Thursday, October 30, 2014
Wednesday, October 29, 2014
There are some patterns that hook themselves and this was one of them. I designed this rug to challenge myself with depth perception (see previous post) and enjoyed the process.
Lately, I have been pushing myself to hook rugs out of my box to expand my hooking horizon and grow as an artist. Barnyard sheep challenged me not only with depth perception but also with color as these colors are not my normal palette.
After hooking this rug, I'm not so intimidated to hook landscapes and look forward to more challenging landscape patterns.
The barnyard sheep pattern (14 x 20) is available for purchase for $35 plus shipping.
M next challenge is to finish a rug that I started last fall when Alice Frazier, Ali Strebel and myself got together for a hooking weekend at Alice's fabulous cottage on Lake Erie. I think I surprised them when I started hooking this rug. I'm not sure if I shared this "way out of my box" project with you.
So do any of you feel the need to challenge yourself as an artist and do something different or are you content to hook rugs that you like? Inquiring minds want to know.
As always, thanks for stopping by, Maria
Saturday, October 25, 2014
Doesn't Mother Nature provide the best color inspiration? It was a gorgeous fall day here in northern Michigan and I couldn't resist picking up some of these colorful leaves as I walked through our property.
Look at that gorgeous purple leave?
Oh and that red and lime one is the best!
I traced around the leaves for future projects. Please feel free to use them in any of your projects.
Wednesday, October 22, 2014
Another unfinished rug. As you can see, all I have to do on this rug is hook the background and the crow.

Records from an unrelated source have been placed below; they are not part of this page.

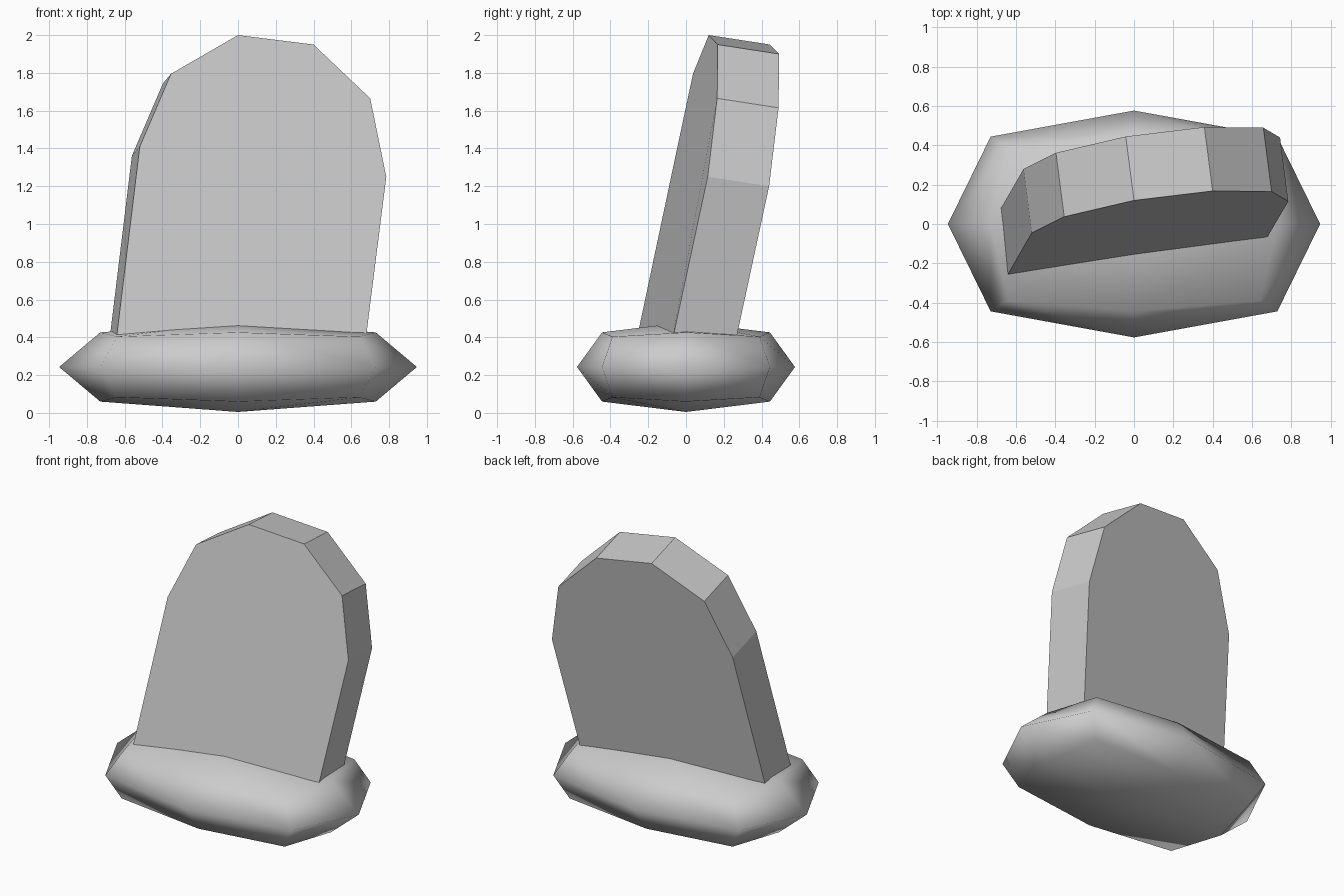
import bpy, bmesh
from mathutils import Vector

cube = bpy.data.objects.get("Cube")
if cube:
    bpy.data.objects.remove(cube, do_unlink=True)

stone = bpy.data.materials.new("grey stone")
stone.use_nodes = True
GREY = (0.6, 0.6, 0.6, 1)
stone.diffuse_color = GREY
stone.node_tree.nodes["Principled BSDF"].inputs["Base Color"].default_value = GREY


def finish(bm, name, smooth):
    bmesh.ops.recalc_face_normals(bm, faces=bm.faces)
    for f in bm.faces:
        f.smooth = smooth
    mesh = bpy.data.meshes.new(name)
    bm.to_mesh(mesh)
    bm.free()
    mesh.materials.append(stone)
    obj = bpy.data.objects.new(name, mesh)
    bpy.context.collection.objects.link(obj)
    return obj


# Rounded base: a once-divided cube with its edges and corners pulled in
half = Vector((0.947, 0.577, 0.238))
pull = {1: 1.0, 2: 0.77, 3: 0.675}
bm = bmesh.new()
bmesh.ops.create_cube(bm, size=2)
bmesh.ops.subdivide_edges(bm, edges=bm.edges[:], cuts=1, use_grid_fill=True)
for v in bm.verts:
    k = pull[sum(abs(c) > 0.5 for c in v.co)]
    v.co = Vector([c * h * k for c, h in zip(v.co, half)])
    v.co.z += 0.243
finish(bm, "base_mound", True)

# Leaning slab: arched outline pushed back along its own thickness
outline = [(-0.655, -0.28, 0.3), (-0.52, -0.045, 1.41), (-0.355, 0.037, 1.795),
           (0, 0.12, 2), (0.4, 0.168, 1.95), (0.7, 0.165, 1.665),
           (0.785, 0.115, 1.25), (0.665, -0.09, 0.3)]
thickness = Vector((-0.042, 0.325, -0.05))
bm = bmesh.new()
face = bm.faces.new([bm.verts.new(p) for p in outline])
back = bmesh.ops.extrude_face_region(bm, geom=[face], use_keep_orig=True)
moved = [g for g in back["geom"] if isinstance(g, bmesh.types.BMVert)]
bmesh.ops.translate(bm, verts=moved, vec=thickness)
finish(bm, "headstone_slab", False)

You have to wonder why I set these rugs aside when they are so close to being finished. I think it is because the challenging part for me is color planning. Once I have the rug color planned, I'm ready for the next challenge all the while thinking "I'll finish the 'almost done rug' later in the week." Well let me tell you that does not happen.
Part of the reason I designed this rug was to try my hand at hooking leaves. With all the worms I have it was easy to play with color in each of the leaves. I simply added a contrasting vein to the leaves and voila, a leave.
As always, thanks for stopping by, Maria
Sunday, October 19, 2014
Recently I taught a class in Manistee, Michigan for a delightful group of hookers. They asked me to design several patterns for them to choose from and this was one of the patterns. What I didn't realize when I designed it was (for a primitive hooker like me) what an exercise in depth perception this pattern would be for me.
When I hooked the pattern, my fence was nearly as tall as my barn which was not good. I also realized I had to break up the background to create some more depth in the pattern. Color is a great way to create depth but so is direction. Between the sky and ground there is adequate contrast however between the two grass colors, I needed more differentiation than just the colors.
After taking this picture and studying it, I can see I need to correct a few things. Looking at your rug through the eye of a camera helps you really get a good feel for how your rug looks. In mine, I can see that I need to add dark faces and ears to my little sheep in the background.
Also, see that pesky orange piece of wool in the second layer of grass on the left side? It looked great when I hooked it. Yeah, well that will be coming out of the rug.
In the first picture can you see all those holes on the right side of the sheep? That was another attempt to create some separation between the grasses. I had hooked the lower level of grasses in higgly piggly Deane Fitzpatrick style but it didn't look right so out it came. Here is what it used to look like. It just didn't work. I reverse hook a lot, how about you?
Hopefully, I'll finish this rug in the next days and will post a finished picture of it.
Saturday, October 4, 2014
Do you have any unfinished projects? I know I have blogged about unfinished projects in the past and vowed to work on the pile but have I? No! Instead that pesky pile has continued to grow.
I'd show you some unfinished rugs but that would take me away from working on them! (Chuckle) Here is one that is nearing completion and headed to eBay. This rug was started last fall and it was an attempt to reduce my worm pile. That too is another blog post, the worm pile...
If anyone is interested, I'll offer this rug as a pattern. It is 12 x 15 and is $30 plus $3 for shipping. Thanks for stopping by, Maria